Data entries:
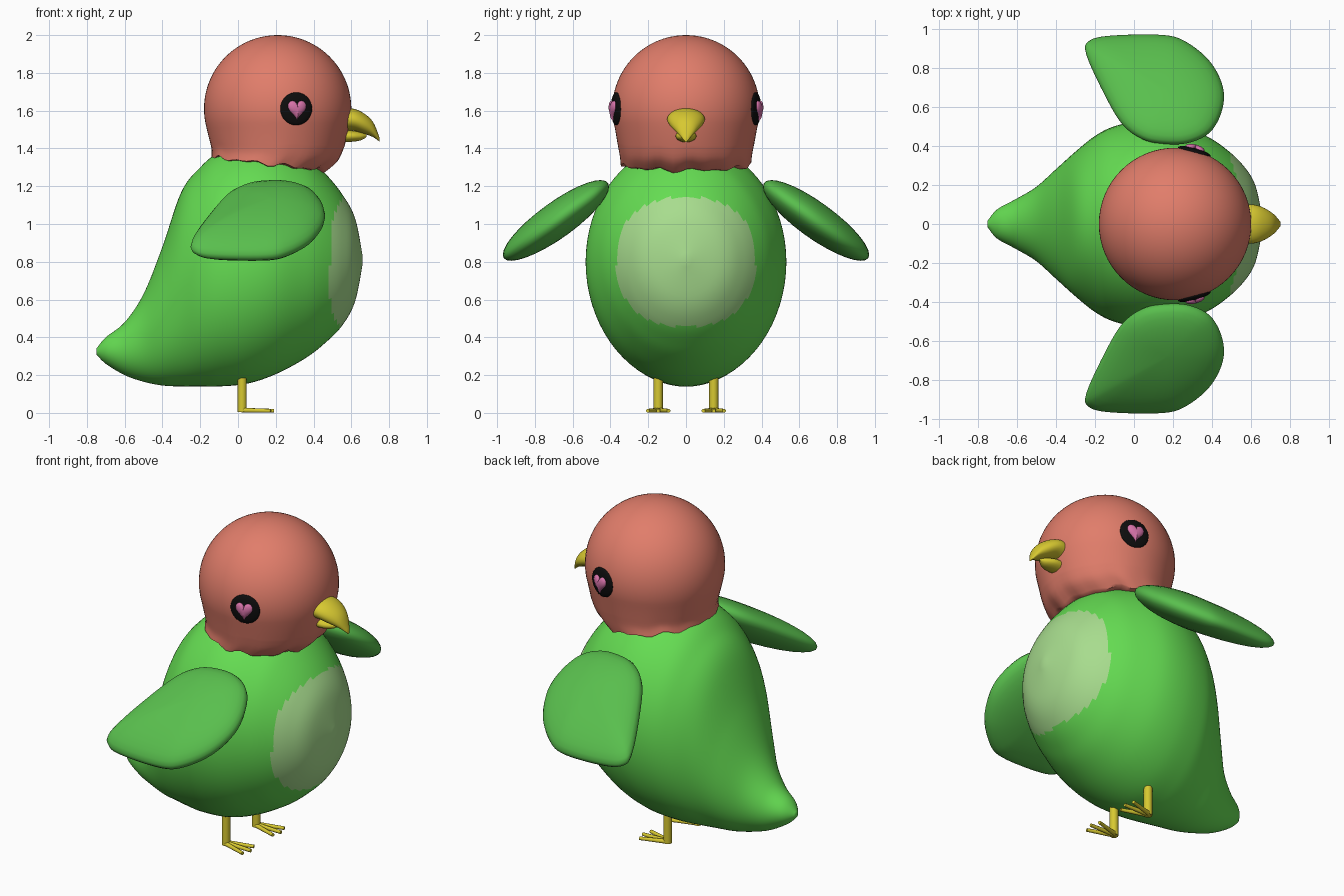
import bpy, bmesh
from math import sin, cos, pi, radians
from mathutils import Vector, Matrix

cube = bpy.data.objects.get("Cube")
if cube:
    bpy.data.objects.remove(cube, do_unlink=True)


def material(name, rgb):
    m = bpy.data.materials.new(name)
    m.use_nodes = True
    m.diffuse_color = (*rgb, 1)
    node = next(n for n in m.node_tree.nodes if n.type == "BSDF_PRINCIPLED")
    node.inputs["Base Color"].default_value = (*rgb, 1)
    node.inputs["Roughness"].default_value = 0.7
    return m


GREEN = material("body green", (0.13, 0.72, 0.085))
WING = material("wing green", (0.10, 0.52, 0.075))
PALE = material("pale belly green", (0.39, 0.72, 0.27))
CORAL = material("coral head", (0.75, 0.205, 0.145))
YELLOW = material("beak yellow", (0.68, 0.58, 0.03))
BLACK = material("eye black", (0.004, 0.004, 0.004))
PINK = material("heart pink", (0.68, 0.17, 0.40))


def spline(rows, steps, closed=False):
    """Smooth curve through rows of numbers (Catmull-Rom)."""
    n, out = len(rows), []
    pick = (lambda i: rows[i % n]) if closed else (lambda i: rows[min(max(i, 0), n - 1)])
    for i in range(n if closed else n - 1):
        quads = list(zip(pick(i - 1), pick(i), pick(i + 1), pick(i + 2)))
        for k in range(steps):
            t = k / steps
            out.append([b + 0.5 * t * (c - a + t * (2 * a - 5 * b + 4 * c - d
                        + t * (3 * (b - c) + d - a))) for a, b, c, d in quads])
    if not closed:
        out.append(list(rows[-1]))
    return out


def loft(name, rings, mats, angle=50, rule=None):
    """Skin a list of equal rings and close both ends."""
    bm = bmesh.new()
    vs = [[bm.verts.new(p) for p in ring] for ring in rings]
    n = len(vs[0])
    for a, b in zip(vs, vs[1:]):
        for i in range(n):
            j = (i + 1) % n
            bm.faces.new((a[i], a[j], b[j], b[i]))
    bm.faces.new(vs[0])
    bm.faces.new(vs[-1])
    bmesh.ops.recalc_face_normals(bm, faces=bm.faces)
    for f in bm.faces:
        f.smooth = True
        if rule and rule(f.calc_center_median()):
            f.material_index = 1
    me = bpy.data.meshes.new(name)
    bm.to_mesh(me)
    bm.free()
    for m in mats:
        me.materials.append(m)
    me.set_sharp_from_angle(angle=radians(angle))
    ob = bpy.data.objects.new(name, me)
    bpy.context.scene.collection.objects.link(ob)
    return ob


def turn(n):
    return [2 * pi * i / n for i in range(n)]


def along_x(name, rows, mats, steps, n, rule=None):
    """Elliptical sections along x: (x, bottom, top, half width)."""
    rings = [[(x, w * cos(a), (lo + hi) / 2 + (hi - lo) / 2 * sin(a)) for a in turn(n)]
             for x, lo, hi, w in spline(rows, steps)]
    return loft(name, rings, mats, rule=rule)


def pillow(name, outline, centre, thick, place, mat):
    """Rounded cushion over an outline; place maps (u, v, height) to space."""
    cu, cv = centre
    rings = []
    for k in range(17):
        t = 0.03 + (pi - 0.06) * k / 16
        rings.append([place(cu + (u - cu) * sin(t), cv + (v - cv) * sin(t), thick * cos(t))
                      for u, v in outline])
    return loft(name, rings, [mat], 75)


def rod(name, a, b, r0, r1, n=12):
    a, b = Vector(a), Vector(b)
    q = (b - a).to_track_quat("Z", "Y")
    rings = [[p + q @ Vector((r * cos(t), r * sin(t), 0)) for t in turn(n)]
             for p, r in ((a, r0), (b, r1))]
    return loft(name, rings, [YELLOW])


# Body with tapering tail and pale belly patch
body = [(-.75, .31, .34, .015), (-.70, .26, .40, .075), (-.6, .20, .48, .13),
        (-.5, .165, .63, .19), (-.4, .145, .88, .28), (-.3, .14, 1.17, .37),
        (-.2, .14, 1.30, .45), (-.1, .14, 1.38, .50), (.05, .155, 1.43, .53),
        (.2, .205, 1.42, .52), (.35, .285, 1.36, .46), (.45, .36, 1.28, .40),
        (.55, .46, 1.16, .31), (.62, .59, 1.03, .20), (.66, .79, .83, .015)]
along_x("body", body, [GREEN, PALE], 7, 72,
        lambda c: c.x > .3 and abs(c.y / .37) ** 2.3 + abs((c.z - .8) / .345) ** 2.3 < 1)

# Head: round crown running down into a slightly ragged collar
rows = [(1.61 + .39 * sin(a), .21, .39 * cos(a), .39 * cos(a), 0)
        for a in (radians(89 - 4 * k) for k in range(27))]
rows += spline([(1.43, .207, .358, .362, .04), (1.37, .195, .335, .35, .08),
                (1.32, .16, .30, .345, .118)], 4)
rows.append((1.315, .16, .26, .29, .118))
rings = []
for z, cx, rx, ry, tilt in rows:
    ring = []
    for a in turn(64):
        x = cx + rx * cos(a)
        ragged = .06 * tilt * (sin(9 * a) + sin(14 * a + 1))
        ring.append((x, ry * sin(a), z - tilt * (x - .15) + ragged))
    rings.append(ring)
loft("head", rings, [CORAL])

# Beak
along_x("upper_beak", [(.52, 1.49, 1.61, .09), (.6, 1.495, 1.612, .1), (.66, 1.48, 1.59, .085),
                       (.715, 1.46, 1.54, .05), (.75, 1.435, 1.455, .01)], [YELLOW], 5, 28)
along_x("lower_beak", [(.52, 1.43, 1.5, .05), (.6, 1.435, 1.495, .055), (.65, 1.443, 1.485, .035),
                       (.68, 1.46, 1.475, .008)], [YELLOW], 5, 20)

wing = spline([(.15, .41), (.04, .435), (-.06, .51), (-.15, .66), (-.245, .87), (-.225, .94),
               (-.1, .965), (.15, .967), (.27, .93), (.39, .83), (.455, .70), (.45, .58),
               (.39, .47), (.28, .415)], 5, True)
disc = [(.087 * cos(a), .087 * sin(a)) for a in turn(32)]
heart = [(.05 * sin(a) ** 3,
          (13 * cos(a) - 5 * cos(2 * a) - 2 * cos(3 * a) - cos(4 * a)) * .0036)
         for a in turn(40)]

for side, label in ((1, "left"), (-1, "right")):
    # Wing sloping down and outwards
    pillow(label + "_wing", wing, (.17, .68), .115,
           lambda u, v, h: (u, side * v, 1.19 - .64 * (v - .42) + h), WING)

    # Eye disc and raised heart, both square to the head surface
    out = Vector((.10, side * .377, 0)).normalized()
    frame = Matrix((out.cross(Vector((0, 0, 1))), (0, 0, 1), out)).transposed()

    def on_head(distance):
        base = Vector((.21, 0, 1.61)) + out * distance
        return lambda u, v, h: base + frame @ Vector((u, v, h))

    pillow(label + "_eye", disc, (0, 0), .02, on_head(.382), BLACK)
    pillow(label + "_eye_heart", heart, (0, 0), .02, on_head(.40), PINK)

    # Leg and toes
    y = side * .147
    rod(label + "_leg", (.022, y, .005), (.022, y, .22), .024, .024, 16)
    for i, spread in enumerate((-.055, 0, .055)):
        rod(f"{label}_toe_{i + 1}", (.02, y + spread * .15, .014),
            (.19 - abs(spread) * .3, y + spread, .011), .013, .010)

__What the task requires__:
Since the pictures don't belong in the copy, copy only the rest of the entries above exactly.

__Response for this exercise__:
import bpy, bmesh
from math import sin, cos, pi, radians
from mathutils import Vector, Matrix

cube = bpy.data.objects.get("Cube")
if cube:
    bpy.data.objects.remove(cube, do_unlink=True)


def material(name, rgb):
    m = bpy.data.materials.new(name)
    m.use_nodes = True
    m.diffuse_color = (*rgb, 1)
    node = next(n for n in m.node_tree.nodes if n.type == "BSDF_PRINCIPLED")
    node.inputs["Base Color"].default_value = (*rgb, 1)
    node.inputs["Roughness"].default_value = 0.7
    return m


GREEN = material("body green", (0.13, 0.72, 0.085))
WING = material("wing green", (0.10, 0.52, 0.075))
PALE = material("pale belly green", (0.39, 0.72, 0.27))
CORAL = material("coral head", (0.75, 0.205, 0.145))
YELLOW = material("beak yellow", (0.68, 0.58, 0.03))
BLACK = material("eye black", (0.004, 0.004, 0.004))
PINK = material("heart pink", (0.68, 0.17, 0.40))


def spline(rows, steps, closed=False):
    """Smooth curve through rows of numbers (Catmull-Rom)."""
    n, out = len(rows), []
    pick = (lambda i: rows[i % n]) if closed else (lambda i: rows[min(max(i, 0), n - 1)])
    for i in range(n if closed else n - 1):
        quads = list(zip(pick(i - 1), pick(i), pick(i + 1), pick(i + 2)))
        for k in range(steps):
            t = k / steps
            out.append([b + 0.5 * t * (c - a + t * (2 * a - 5 * b + 4 * c - d
                        + t * (3 * (b - c) + d - a))) for a, b, c, d in quads])
    if not closed:
        out.append(list(rows[-1]))
    return out


def loft(name, rings, mats, angle=50, rule=None):
    """Skin a list of equal rings and close both ends."""
    bm = bmesh.new()
    vs = [[bm.verts.new(p) for p in ring] for ring in rings]
    n = len(vs[0])
    for a, b in zip(vs, vs[1:]):
        for i in range(n):
            j = (i + 1) % n
            bm.faces.new((a[i], a[j], b[j], b[i]))
    bm.faces.new(vs[0])
    bm.faces.new(vs[-1])
    bmesh.ops.recalc_face_normals(bm, faces=bm.faces)
    for f in bm.faces:
        f.smooth = True
        if rule and rule(f.calc_center_median()):
            f.material_index = 1
    me = bpy.data.meshes.new(name)
    bm.to_mesh(me)
    bm.free()
    for m in mats:
        me.materials.append(m)
    me.set_sharp_from_angle(angle=radians(angle))
    ob = bpy.data.objects.new(name, me)
    bpy.context.scene.collection.objects.link(ob)
    return ob


def turn(n):
    return [2 * pi * i / n for i in range(n)]


def along_x(name, rows, mats, steps, n, rule=None):
    """Elliptical sections along x: (x, bottom, top, half width)."""
    rings = [[(x, w * cos(a), (lo + hi) / 2 + (hi - lo) / 2 * sin(a)) for a in turn(n)]
             for x, lo, hi, w in spline(rows, steps)]
    return loft(name, rings, mats, rule=rule)


def pillow(name, outline, centre, thick, place, mat):
    """Rounded cushion over an outline; place maps (u, v, height) to space."""
    cu, cv = centre
    rings = []
    for k in range(17):
        t = 0.03 + (pi - 0.06) * k / 16
        rings.append([place(cu + (u - cu) * sin(t), cv + (v - cv) * sin(t), thick * cos(t))
                      for u, v in outline])
    return loft(name, rings, [mat], 75)


def rod(name, a, b, r0, r1, n=12):
    a, b = Vector(a), Vector(b)
    q = (b - a).to_track_quat("Z", "Y")
    rings = [[p + q @ Vector((r * cos(t), r * sin(t), 0)) for t in turn(n)]
             for p, r in ((a, r0), (b, r1))]
    return loft(name, rings, [YELLOW])


# Body with tapering tail and pale belly patch
body = [(-.75, .31, .34, .015), (-.70, .26, .40, .075), (-.6, .20, .48, .13),
        (-.5, .165, .63, .19), (-.4, .145, .88, .28), (-.3, .14, 1.17, .37),
        (-.2, .14, 1.30, .45), (-.1, .14, 1.38, .50), (.05, .155, 1.43, .53),
        (.2, .205, 1.42, .52), (.35, .285, 1.36, .46), (.45, .36, 1.28, .40),
        (.55, .46, 1.16, .31), (.62, .59, 1.03, .20), (.66, .79, .83, .015)]
along_x("body", body, [GREEN, PALE], 7, 72,
        lambda c: c.x > .3 and abs(c.y / .37) ** 2.3 + abs((c.z - .8) / .345) ** 2.3 < 1)

# Head: round crown running down into a slightly ragged collar
rows = [(1.61 + .39 * sin(a), .21, .39 * cos(a), .39 * cos(a), 0)
        for a in (radians(89 - 4 * k) for k in range(27))]
rows += spline([(1.43, .207, .358, .362, .04), (1.37, .195, .335, .35, .08),
                (1.32, .16, .30, .345, .118)], 4)
rows.append((1.315, .16, .26, .29, .118))
rings = []
for z, cx, rx, ry, tilt in rows:
    ring = []
    for a in turn(64):
        x = cx + rx * cos(a)
        ragged = .06 * tilt * (sin(9 * a) + sin(14 * a + 1))
        ring.append((x, ry * sin(a), z - tilt * (x - .15) + ragged))
    rings.append(ring)
loft("head", rings, [CORAL])

# Beak
along_x("upper_beak", [(.52, 1.49, 1.61, .09), (.6, 1.495, 1.612, .1), (.66, 1.48, 1.59, .085),
                       (.715, 1.46, 1.54, .05), (.75, 1.435, 1.455, .01)], [YELLOW], 5, 28)
along_x("lower_beak", [(.52, 1.43, 1.5, .05), (.6, 1.435, 1.495, .055), (.65, 1.443, 1.485, .035),
                       (.68, 1.46, 1.475, .008)], [YELLOW], 5, 20)

wing = spline([(.15, .41), (.04, .435), (-.06, .51), (-.15, .66), (-.245, .87), (-.225, .94),
               (-.1, .965), (.15, .967), (.27, .93), (.39, .83), (.455, .70), (.45, .58),
               (.39, .47), (.28, .415)], 5, True)
disc = [(.087 * cos(a), .087 * sin(a)) for a in turn(32)]
heart = [(.05 * sin(a) ** 3,
          (13 * cos(a) - 5 * cos(2 * a) - 2 * cos(3 * a) - cos(4 * a)) * .0036)
         for a in turn(40)]

for side, label in ((1, "left"), (-1, "right")):
    # Wing sloping down and outwards
    pillow(label + "_wing", wing, (.17, .68), .115,
           lambda u, v, h: (u, side * v, 1.19 - .64 * (v - .42) + h), WING)

    # Eye disc and raised heart, both square to the head surface
    out = Vector((.10, side * .377, 0)).normalized()
    frame = Matrix((out.cross(Vector((0, 0, 1))), (0, 0, 1), out)).transposed()

    def on_head(distance):
        base = Vector((.21, 0, 1.61)) + out * distance
        return lambda u, v, h: base + frame @ Vector((u, v, h))

    pillow(label + "_eye", disc, (0, 0), .02, on_head(.382), BLACK)
    pillow(label + "_eye_heart", heart, (0, 0), .02, on_head(.40), PINK)

    # Leg and toes
    y = side * .147
    rod(label + "_leg", (.022, y, .005), (.022, y, .22), .024, .024, 16)
    for i, spread in enumerate((-.055, 0, .055)):
        rod(f"{label}_toe_{i + 1}", (.02, y + spread * .15, .014),
            (.19 - abs(spread) * .3, y + spread, .011), .013, .010)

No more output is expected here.